# [DIRECTIONS FOR THIS TASK]
Please filter the entries for the word "verts" and copy every line that has it.

EXTRACTED INFORMATION START

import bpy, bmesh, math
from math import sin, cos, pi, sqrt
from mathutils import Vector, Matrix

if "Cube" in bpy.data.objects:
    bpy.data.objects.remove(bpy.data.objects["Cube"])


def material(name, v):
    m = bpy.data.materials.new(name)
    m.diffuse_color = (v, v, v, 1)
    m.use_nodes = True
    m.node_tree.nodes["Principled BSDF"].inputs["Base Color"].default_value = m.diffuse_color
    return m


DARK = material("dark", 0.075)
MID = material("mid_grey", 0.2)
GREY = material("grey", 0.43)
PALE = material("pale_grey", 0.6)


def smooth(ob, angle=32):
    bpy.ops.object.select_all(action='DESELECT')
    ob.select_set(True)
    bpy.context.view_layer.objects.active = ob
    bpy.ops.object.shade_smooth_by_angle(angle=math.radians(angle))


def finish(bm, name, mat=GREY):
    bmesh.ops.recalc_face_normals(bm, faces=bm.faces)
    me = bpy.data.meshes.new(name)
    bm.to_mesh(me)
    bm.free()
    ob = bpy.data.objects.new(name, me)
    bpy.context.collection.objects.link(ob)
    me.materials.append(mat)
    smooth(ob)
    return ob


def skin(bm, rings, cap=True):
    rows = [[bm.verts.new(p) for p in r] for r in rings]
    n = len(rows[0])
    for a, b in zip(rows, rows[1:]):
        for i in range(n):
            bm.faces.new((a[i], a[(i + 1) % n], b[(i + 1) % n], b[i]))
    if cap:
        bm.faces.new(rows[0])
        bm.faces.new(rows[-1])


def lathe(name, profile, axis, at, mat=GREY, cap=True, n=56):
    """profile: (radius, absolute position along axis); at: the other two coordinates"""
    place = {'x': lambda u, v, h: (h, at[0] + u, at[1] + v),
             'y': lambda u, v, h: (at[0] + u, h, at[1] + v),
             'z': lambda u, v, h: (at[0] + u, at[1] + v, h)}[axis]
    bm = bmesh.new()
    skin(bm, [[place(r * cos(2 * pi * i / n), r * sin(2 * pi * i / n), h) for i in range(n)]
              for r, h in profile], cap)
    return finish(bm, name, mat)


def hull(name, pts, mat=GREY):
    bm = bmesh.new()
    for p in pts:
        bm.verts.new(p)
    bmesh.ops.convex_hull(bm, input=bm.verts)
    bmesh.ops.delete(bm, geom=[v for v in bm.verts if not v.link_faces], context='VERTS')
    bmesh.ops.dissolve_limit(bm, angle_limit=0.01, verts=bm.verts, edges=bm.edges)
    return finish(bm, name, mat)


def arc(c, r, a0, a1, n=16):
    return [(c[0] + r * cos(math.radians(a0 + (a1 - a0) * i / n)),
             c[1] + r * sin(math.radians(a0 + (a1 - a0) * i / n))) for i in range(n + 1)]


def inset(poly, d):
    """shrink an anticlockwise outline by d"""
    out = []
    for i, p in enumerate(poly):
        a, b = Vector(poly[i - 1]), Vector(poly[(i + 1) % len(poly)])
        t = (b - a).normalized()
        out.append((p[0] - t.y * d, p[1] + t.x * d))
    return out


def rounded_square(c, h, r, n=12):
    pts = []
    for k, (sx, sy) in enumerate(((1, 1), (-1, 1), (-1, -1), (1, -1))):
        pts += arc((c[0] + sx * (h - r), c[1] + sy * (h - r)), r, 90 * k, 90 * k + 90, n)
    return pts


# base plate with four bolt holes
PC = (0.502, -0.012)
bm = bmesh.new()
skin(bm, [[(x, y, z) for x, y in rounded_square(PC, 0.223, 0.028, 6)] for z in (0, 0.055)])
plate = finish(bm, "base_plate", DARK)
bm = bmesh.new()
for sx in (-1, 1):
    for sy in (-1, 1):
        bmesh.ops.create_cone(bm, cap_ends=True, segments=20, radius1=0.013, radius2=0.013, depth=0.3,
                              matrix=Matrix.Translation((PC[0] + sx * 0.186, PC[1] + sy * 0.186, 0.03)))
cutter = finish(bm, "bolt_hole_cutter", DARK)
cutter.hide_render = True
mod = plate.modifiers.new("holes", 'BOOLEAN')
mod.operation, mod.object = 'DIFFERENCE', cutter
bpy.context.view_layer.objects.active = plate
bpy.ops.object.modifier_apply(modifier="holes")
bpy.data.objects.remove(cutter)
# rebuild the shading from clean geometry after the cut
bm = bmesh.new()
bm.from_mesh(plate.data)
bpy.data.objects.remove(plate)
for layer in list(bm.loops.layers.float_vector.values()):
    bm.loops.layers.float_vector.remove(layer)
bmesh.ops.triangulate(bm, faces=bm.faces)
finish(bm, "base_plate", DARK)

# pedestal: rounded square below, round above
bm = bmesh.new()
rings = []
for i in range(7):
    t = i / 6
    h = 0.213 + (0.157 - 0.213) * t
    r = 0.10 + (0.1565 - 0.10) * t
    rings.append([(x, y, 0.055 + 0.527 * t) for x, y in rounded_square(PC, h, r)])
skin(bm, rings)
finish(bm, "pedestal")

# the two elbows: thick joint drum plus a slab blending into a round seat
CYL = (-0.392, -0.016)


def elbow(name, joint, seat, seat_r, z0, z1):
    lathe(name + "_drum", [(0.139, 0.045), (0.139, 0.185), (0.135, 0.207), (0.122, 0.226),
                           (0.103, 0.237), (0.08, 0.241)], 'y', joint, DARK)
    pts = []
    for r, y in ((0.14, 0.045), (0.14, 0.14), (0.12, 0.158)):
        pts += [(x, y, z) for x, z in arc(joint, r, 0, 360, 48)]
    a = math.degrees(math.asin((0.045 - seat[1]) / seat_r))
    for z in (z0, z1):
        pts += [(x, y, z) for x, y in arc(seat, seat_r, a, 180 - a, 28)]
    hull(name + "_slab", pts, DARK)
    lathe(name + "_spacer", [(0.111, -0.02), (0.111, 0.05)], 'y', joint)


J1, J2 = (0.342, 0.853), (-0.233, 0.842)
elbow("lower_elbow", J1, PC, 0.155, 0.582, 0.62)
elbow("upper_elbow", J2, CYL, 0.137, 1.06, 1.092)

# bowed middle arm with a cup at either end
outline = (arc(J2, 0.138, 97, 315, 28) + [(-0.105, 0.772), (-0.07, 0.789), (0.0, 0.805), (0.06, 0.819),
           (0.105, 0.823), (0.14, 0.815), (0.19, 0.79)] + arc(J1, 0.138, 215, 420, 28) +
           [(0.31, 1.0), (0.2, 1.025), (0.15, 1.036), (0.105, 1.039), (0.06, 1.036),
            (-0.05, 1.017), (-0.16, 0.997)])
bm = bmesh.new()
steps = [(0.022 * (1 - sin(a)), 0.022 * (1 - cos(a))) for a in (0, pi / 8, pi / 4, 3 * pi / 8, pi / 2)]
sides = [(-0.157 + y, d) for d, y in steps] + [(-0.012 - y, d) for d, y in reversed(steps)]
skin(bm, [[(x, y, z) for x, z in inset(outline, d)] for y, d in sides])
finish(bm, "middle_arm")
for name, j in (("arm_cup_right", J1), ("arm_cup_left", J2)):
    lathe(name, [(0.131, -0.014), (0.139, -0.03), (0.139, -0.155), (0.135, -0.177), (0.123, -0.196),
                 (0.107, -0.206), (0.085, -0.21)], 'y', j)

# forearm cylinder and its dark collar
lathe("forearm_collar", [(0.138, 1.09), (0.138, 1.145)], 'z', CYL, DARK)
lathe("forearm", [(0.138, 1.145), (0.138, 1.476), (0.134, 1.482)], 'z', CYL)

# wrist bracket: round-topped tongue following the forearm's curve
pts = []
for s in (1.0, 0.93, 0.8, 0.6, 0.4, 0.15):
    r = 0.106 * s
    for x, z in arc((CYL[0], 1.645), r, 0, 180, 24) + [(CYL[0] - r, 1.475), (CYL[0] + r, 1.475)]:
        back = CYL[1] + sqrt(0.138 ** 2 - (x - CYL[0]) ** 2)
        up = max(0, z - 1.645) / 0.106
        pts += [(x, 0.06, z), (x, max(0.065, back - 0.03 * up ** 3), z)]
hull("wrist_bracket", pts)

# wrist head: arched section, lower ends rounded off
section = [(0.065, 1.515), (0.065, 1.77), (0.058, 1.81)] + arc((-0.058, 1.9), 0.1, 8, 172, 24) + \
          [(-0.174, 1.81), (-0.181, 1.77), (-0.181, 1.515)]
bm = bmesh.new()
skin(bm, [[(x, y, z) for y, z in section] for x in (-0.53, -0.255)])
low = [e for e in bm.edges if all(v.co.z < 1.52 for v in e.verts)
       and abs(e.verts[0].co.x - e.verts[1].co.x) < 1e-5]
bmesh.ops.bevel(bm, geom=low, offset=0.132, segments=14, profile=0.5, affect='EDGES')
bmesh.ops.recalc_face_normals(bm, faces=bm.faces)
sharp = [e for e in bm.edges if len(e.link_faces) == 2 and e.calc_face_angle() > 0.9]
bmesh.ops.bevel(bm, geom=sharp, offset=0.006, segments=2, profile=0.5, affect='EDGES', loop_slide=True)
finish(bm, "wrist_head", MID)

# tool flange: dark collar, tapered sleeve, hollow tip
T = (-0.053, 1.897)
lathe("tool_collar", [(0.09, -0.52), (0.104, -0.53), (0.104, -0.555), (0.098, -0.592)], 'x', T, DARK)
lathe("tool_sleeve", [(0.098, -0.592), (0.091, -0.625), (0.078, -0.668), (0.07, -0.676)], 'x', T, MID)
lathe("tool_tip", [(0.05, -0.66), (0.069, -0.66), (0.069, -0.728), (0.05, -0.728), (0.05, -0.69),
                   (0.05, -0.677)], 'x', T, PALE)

EXTRACTED INFORMATION END

# [RESULT OF THE EXERCISE]
    rows = [[bm.verts.new(p) for p in r] for r in rings]
        bm.verts.new(p)
    bmesh.ops.convex_hull(bm, input=bm.verts)
    bmesh.ops.delete(bm, geom=[v for v in bm.verts if not v.link_faces], context='VERTS')
    bmesh.ops.dissolve_limit(bm, angle_limit=0.01, verts=bm.verts, edges=bm.edges)
low = [e for e in bm.edges if all(v.co.z < 1.52 for v in e.verts)
       and abs(e.verts[0].co.x - e.verts[1].co.x) < 1e-5]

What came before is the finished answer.